** Task prompt **
Give back every entry, copied exactly.

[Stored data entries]
-- Opening Marker --

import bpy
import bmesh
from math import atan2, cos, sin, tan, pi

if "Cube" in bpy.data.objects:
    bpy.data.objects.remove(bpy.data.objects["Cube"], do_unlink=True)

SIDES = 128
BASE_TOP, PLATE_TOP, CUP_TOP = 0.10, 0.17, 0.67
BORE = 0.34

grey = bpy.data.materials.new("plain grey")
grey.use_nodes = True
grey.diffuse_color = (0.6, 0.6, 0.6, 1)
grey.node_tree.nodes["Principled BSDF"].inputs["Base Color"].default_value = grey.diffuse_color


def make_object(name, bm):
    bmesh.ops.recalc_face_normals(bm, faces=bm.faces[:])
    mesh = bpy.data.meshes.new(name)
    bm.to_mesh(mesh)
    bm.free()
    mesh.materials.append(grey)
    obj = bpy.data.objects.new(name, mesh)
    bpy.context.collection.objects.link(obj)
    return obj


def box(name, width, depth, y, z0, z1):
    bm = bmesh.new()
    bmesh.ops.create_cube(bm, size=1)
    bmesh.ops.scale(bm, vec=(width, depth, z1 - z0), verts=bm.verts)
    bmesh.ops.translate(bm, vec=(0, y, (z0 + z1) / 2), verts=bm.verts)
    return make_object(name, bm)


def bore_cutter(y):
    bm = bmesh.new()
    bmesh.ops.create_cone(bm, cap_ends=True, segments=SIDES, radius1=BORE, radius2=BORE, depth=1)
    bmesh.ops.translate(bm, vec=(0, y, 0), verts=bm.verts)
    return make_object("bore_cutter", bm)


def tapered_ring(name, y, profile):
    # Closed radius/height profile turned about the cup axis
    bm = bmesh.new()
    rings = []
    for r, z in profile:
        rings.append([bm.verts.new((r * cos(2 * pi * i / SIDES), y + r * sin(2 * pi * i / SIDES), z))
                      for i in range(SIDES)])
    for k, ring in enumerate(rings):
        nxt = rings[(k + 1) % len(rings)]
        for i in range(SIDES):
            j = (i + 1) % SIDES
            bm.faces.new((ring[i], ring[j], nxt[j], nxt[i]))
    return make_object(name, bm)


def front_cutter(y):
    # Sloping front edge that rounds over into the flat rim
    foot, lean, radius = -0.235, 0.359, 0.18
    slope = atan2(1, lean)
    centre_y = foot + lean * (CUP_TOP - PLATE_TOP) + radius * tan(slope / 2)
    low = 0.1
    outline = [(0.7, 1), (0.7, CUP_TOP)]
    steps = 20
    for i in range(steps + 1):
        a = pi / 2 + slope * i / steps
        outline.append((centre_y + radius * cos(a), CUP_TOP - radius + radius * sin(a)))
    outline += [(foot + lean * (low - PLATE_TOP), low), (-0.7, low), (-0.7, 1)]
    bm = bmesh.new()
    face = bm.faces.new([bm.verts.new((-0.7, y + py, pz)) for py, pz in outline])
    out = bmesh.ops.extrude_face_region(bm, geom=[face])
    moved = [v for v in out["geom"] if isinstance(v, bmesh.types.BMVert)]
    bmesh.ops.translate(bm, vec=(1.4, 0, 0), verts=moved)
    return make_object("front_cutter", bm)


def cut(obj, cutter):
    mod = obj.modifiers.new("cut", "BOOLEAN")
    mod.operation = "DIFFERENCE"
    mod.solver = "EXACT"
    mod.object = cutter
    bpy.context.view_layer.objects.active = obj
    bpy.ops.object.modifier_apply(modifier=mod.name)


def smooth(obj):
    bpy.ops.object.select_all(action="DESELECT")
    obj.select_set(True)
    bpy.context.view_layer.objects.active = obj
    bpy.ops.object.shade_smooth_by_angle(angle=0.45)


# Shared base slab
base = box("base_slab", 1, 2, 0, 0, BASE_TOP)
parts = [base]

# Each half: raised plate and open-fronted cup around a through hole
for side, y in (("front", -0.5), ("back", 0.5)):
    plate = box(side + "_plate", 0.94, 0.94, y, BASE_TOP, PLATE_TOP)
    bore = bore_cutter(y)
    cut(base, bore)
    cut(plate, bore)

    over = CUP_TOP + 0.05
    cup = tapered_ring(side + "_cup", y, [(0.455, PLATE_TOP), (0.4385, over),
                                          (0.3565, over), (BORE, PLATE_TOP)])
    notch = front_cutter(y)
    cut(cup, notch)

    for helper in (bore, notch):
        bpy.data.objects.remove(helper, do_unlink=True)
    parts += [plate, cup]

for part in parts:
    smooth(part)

-- Closing Marker --

** Output **
import bpy
import bmesh
from math import atan2, cos, sin, tan, pi

if "Cube" in bpy.data.objects:
    bpy.data.objects.remove(bpy.data.objects["Cube"], do_unlink=True)

SIDES = 128
BASE_TOP, PLATE_TOP, CUP_TOP = 0.10, 0.17, 0.67
BORE = 0.34

grey = bpy.data.materials.new("plain grey")
grey.use_nodes = True
grey.diffuse_color = (0.6, 0.6, 0.6, 1)
grey.node_tree.nodes["Principled BSDF"].inputs["Base Color"].default_value = grey.diffuse_color


def make_object(name, bm):
    bmesh.ops.recalc_face_normals(bm, faces=bm.faces[:])
    mesh = bpy.data.meshes.new(name)
    bm.to_mesh(mesh)
    bm.free()
    mesh.materials.append(grey)
    obj = bpy.data.objects.new(name, mesh)
    bpy.context.collection.objects.link(obj)
    return obj


def box(name, width, depth, y, z0, z1):
    bm = bmesh.new()
    bmesh.ops.create_cube(bm, size=1)
    bmesh.ops.scale(bm, vec=(width, depth, z1 - z0), verts=bm.verts)
    bmesh.ops.translate(bm, vec=(0, y, (z0 + z1) / 2), verts=bm.verts)
    return make_object(name, bm)


def bore_cutter(y):
    bm = bmesh.new()
    bmesh.ops.create_cone(bm, cap_ends=True, segments=SIDES, radius1=BORE, radius2=BORE, depth=1)
    bmesh.ops.translate(bm, vec=(0, y, 0), verts=bm.verts)
    return make_object("bore_cutter", bm)


def tapered_ring(name, y, profile):
    # Closed radius/height profile turned about the cup axis
    bm = bmesh.new()
    rings = []
    for r, z in profile:
        rings.append([bm.verts.new((r * cos(2 * pi * i / SIDES), y + r * sin(2 * pi * i / SIDES), z))
                      for i in range(SIDES)])
    for k, ring in enumerate(rings):
        nxt = rings[(k + 1) % len(rings)]
        for i in range(SIDES):
            j = (i + 1) % SIDES
            bm.faces.new((ring[i], ring[j], nxt[j], nxt[i]))
    return make_object(name, bm)


def front_cutter(y):
    # Sloping front edge that rounds over into the flat rim
    foot, lean, radius = -0.235, 0.359, 0.18
    slope = atan2(1, lean)
    centre_y = foot + lean * (CUP_TOP - PLATE_TOP) + radius * tan(slope / 2)
    low = 0.1
    outline = [(0.7, 1), (0.7, CUP_TOP)]
    steps = 20
    for i in range(steps + 1):
        a = pi / 2 + slope * i / steps
        outline.append((centre_y + radius * cos(a), CUP_TOP - radius + radius * sin(a)))
    outline += [(foot + lean * (low - PLATE_TOP), low), (-0.7, low), (-0.7, 1)]
    bm = bmesh.new()
    face = bm.faces.new([bm.verts.new((-0.7, y + py, pz)) for py, pz in outline])
    out = bmesh.ops.extrude_face_region(bm, geom=[face])
    moved = [v for v in out["geom"] if isinstance(v, bmesh.types.BMVert)]
    bmesh.ops.translate(bm, vec=(1.4, 0, 0), verts=moved)
    return make_object("front_cutter", bm)


def cut(obj, cutter):
    mod = obj.modifiers.new("cut", "BOOLEAN")
    mod.operation = "DIFFERENCE"
    mod.solver = "EXACT"
    mod.object = cutter
    bpy.context.view_layer.objects.active = obj
    bpy.ops.object.modifier_apply(modifier=mod.name)


def smooth(obj):
    bpy.ops.object.select_all(action="DESELECT")
    obj.select_set(True)
    bpy.context.view_layer.objects.active = obj
    bpy.ops.object.shade_smooth_by_angle(angle=0.45)


# Shared base slab
base = box("base_slab", 1, 2, 0, 0, BASE_TOP)
parts = [base]

# Each half: raised plate and open-fronted cup around a through hole
for side, y in (("front", -0.5), ("back", 0.5)):
    plate = box(side + "_plate", 0.94, 0.94, y, BASE_TOP, PLATE_TOP)
    bore = bore_cutter(y)
    cut(base, bore)
    cut(plate, bore)

    over = CUP_TOP + 0.05
    cup = tapered_ring(side + "_cup", y, [(0.455, PLATE_TOP), (0.4385, over),
                                          (0.3565, over), (BORE, PLATE_TOP)])
    notch = front_cutter(y)
    cut(cup, notch)

    for helper in (bore, notch):
        bpy.data.objects.remove(helper, do_unlink=True)
    parts += [plate, cup]

for part in parts:
    smooth(part)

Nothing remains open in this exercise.